- **Task to complete**
In the listing that follows, copy out each line that includes the word "faces".

>>>>>

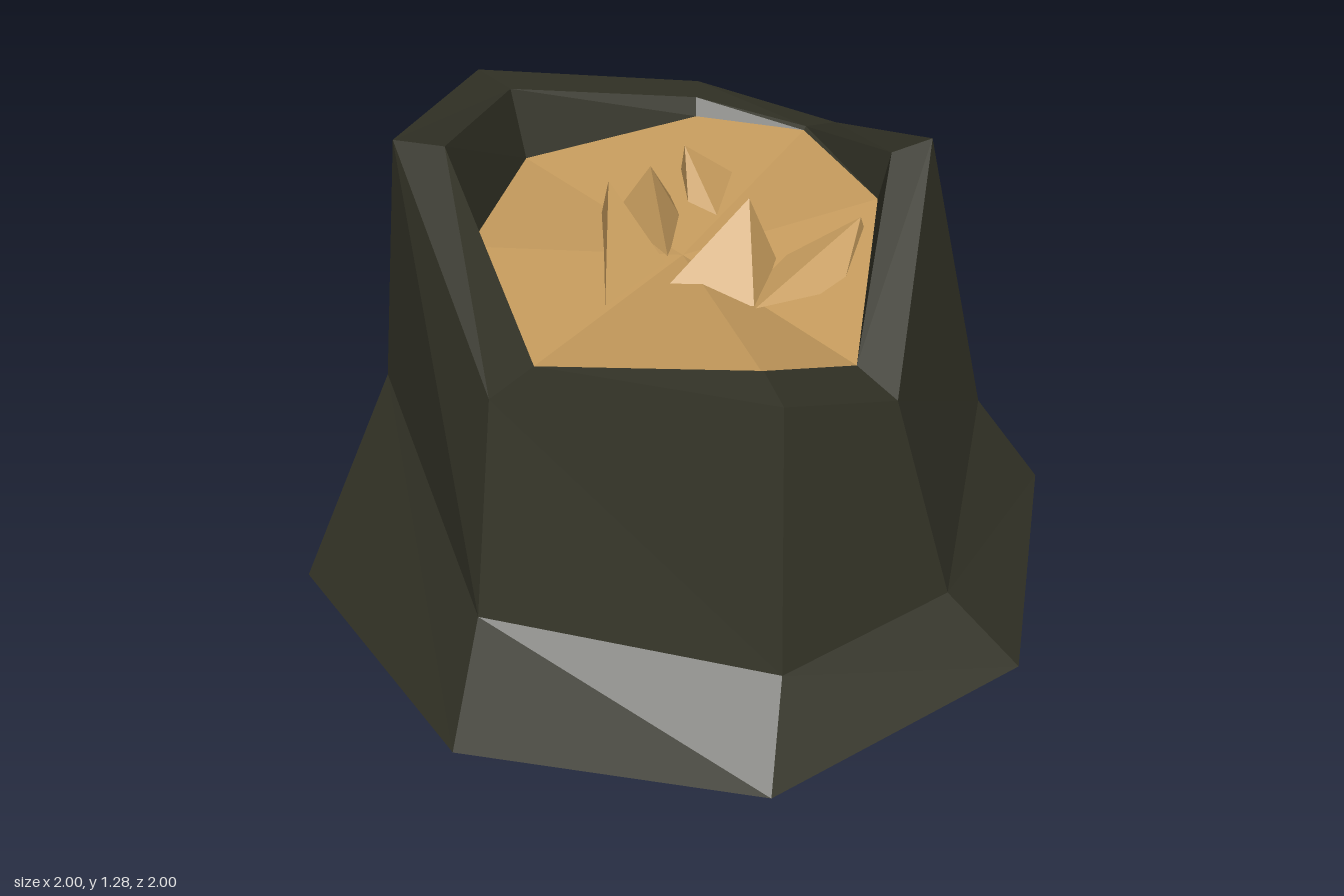
import * as THREE from 'three';
import { ConvexGeometry } from 'three/addons/geometries/ConvexGeometry.js';

// Eight-sided rings of [x, y, z], starting at the back and running via +x
const base = [[0.12, 0, -1], [0.79, 0, -0.62], [1, 0, 0.12], [0.62, 0, 0.79],
  [-0.12, 0, 1], [-0.79, 0, 0.62], [-1, 0, -0.12], [-0.64, 0, -0.78]];
const flare = [[0.05, 0.57, -0.79], [0.69, 0.37, -0.52], [0.83, 0.26, 0.06], [0.46, 0.2, 0.68],
  [-0.03, 0.2, 0.82], [-0.68, 0.3, 0.5], [-0.73, 0.55, -0.18], [-0.36, 0.82, -0.62]];
const rimOuter = [[0.25, 1, -0.61], [0.58, 0.91, -0.43], [0.66, 1.08, 0], [0.33, 0.76, 0.59],
  [0, 0.9, 0.7], [-0.6, 0.86, 0.41], [-0.68, 1.28, -0.08], [-0.36, 1.16, -0.57]];
const rimInner = [[0.21, 1.01, -0.51], [0.47, 0.95, -0.37], [0.55, 1.06, 0], [0.27, 0.8, 0.48],
  [0, 0.91, 0.57], [-0.47, 0.86, 0.32], [-0.56, 1.24, -0.08], [-0.3, 1.14, -0.48]];
const woodEdge = [[0.2, 0.97, -0.48], [0.46, 0.945, -0.36], [0.52, 0.93, 0], [0.27, 0.8, 0.48],
  [0, 0.9, 0.57], [-0.47, 0.86, 0.32], [-0.52, 0.96, -0.07], [-0.28, 0.96, -0.43]];

// Strip of faces between two rings
function strip(lower, upper) {
  return lower.flatMap((a, i) => {
    const j = (i + 1) % lower.length;
    return [lower[j], a, upper[j], a, upper[i], upper[j]];
  });
}

// Fan of faces closing a ring
function cap(ring, centre, up) {
  return ring.flatMap((a, i) => {
    const b = ring[(i + 1) % ring.length];
    return up ? [centre, b, a] : [centre, a, b];
  });
}

function faces(points) {
  const geo = new THREE.BufferGeometry();
  geo.setAttribute('position', new THREE.Float32BufferAttribute(points.flat(), 3));
  geo.computeVertexNormals();
  return geo;
}

function material(name, color) {
  const m = new THREE.MeshStandardMaterial({ color, flatShading: true });
  m.name = name;
  return m;
}

export function createModel() {
  const group = new THREE.Group();
  group.name = 'treeStump';
  const bark = material('dark bark', 0x323226);
  const wood = material('cut wood', 0xc49a5c);

  function add(name, geo, mat) {
    const mesh = new THREE.Mesh(geo, mat);
    mesh.name = name;
    group.add(mesh);
  }

  // Bark shell: flared roots, trunk, rim and inner wall
  add('roots', faces(strip(base, flare)), bark);
  add('trunk', faces(strip(flare, rimOuter)), bark);
  add('rim', faces(strip(rimOuter, rimInner)), bark);
  add('innerWall', faces(strip(rimInner, woodEdge)), bark);
  add('underside', faces(cap(base, [0, 0, 0], false)), bark);

  // Broken wood surface
  add('woodTop', faces(cap(woodEdge, [0, 0.87, 0], true)), wood);

  // Splinters: peak, then base points as [x, z]
  const splinters = [
    [[-0.14, 1.02, -0.16], [[-0.16, -0.2], [-0.26, 0.19], [-0.04, 0.05], [-0.05, -0.1]]],
    [[-0.04, 1.06, -0.13], [[-0.15, -0.2], [0.07, -0.24], [0.06, -0.14], [-0.04, 0.02]]],
    [[0.1, 1.01, -0.28], [[0.09, -0.31], [0.32, -0.23], [0.14, -0.05], [0.06, -0.12]]],
    [[0.15, 1.04, 0.06], [[-0.1, 0.12], [0.13, 0.03], [0.22, 0.1], [0.1, 0.24]]],
    [[0.44, 0.94, 0.08], [[0.15, 0.1], [0.47, 0.07], [0.33, 0.24], [0.1, 0.25]]],
  ];
  for (const [peak, foot] of splinters) {
    const points = foot.map(([x, z]) => new THREE.Vector3(x, 0.85, z));
    points.push(new THREE.Vector3(...peak));
    add('splinter', new ConvexGeometry(points), wood);
  }
  return group;
}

<<<<<

- **Exercise result**
// Strip of faces between two rings
// Fan of faces closing a ring
function faces(points) {
  add('roots', faces(strip(base, flare)), bark);
  add('trunk', faces(strip(flare, rimOuter)), bark);
  add('rim', faces(strip(rimOuter, rimInner)), bark);
  add('innerWall', faces(strip(rimInner, woodEdge)), bark);
  add('underside', faces(cap(base, [0, 0, 0], false)), bark);
  add('woodTop', faces(cap(woodEdge, [0, 0.87, 0], true)), wood);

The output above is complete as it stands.